IN CHINA in Mao Zedong's day, frivolous childhood pursuits such as reading were frowned on. These days, toddlers are allowed to have more fun. But though the message has changed, parents and the state still believe the primary role of such works is to shape young minds, not amuse them.
Sales of children's literature have risen by double digits in most of the past ten years, much faster than the growth of book sales overall. The number of children's titles has more than tripled since 2005. This partly reflects a growing demand for products aimed at indulged only-children. The richer parents are, the more they splash out on children's books.

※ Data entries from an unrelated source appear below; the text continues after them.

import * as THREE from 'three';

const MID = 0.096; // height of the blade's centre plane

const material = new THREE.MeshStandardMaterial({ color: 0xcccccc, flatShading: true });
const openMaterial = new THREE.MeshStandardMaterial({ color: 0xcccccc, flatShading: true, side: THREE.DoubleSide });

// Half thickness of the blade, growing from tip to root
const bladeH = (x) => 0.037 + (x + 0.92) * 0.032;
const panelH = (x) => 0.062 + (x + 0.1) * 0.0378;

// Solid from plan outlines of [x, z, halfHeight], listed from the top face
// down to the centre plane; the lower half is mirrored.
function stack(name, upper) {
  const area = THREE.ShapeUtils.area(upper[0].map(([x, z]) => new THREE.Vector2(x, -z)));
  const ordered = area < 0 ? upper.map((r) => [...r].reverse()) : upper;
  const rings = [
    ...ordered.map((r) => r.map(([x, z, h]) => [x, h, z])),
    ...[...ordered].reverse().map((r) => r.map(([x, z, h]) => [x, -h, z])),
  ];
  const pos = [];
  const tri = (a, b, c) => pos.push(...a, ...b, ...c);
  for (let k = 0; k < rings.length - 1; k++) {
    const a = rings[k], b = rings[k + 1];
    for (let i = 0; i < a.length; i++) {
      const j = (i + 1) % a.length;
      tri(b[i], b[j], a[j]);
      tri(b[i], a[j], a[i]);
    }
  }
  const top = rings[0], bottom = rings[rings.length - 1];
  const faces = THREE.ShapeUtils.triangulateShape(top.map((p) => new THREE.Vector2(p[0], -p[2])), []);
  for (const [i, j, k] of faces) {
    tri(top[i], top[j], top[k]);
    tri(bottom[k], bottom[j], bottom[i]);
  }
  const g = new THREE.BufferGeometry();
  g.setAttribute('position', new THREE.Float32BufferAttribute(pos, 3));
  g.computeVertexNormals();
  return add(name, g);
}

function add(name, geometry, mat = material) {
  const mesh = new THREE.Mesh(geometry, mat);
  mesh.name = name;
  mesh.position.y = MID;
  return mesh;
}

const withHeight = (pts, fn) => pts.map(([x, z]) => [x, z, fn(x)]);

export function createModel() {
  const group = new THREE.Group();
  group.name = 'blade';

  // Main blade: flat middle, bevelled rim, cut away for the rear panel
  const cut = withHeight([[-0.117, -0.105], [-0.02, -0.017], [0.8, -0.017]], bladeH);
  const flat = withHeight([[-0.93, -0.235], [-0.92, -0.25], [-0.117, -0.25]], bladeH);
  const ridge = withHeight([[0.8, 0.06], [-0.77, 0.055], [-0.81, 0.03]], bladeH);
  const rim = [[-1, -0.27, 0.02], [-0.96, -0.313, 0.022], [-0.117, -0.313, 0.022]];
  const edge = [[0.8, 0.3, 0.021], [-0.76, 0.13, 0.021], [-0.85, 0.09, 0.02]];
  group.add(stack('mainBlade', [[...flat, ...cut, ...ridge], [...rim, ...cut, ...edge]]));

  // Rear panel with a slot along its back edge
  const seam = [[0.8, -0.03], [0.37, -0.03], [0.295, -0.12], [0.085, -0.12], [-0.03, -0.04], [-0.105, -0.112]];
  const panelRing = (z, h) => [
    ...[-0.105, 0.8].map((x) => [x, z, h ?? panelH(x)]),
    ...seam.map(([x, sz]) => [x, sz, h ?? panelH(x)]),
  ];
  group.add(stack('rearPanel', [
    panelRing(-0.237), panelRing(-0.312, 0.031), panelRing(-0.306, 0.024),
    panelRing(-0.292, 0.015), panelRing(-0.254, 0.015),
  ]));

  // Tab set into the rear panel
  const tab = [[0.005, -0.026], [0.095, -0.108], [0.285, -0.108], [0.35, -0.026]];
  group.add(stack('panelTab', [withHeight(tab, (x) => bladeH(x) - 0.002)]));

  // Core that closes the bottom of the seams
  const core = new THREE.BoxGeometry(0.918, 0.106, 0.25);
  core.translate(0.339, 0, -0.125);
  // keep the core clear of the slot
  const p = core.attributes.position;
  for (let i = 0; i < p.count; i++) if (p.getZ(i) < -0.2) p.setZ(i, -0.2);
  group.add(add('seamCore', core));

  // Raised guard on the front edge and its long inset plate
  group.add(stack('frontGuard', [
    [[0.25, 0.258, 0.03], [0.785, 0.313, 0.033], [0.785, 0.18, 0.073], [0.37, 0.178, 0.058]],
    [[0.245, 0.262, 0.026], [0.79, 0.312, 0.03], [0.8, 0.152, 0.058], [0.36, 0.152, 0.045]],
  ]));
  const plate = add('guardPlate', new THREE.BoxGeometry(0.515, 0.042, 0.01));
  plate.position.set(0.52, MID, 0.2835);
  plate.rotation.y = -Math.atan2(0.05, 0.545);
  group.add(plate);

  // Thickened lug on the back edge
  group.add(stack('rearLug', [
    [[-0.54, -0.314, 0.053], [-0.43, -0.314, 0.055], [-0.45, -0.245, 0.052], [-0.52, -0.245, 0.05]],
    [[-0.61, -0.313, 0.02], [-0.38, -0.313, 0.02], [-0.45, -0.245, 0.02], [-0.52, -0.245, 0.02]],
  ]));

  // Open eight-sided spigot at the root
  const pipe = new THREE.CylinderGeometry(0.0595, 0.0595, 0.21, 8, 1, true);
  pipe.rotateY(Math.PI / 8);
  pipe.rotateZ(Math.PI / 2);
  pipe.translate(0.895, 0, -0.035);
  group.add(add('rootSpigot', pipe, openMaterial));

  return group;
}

Booksellers see a huge moneymaking opportunity. Most publishers of literature for adults now offer children's titles too. Around half of the 100 best-selling books last year were for youngsters—a higher share than in Britain or America. Picture books for under-fives have been taking off; fiction for older teenagers is thriving.
Unsurprisingly, given the huge emphasis in China that is placed on passing exams, many titles aim purely to teach facts. Parents like to buy non-fiction, even for children still learning to read. Some books—printed on paperboard and intended mainly for under-twos—aim to teach the Roman alphabet to infants. Volumes for toddlers with titles such as "How to be a Meteorologist" and "Superstars of Science" do well.
The moral is often laid on thick. One provincial publisher (state-owned, like all of them) has titled a six-volume set of nursery rhymes "A Good Father is Better Than a Good Teacher". Chinese-language versions of foreign classics often proclaim their didactic worth: Paddington, a marmalade-loving bear from darkest Peru, is a model of "thoughtfulness, modesty and self-discipline", proclaims the blurb on the cover of a translation of Michael Bond's popular stories.
China's publishers remain profoundly conservative. They shun books with naughty or frivolous children, or where youngsters outsmart their elders. Cute animals vastly outnumber rebellious figures such as pirates. Few books depict siblings, aunts, uncles or cousins—relationships little understood by the young, thanks to the one-child policy.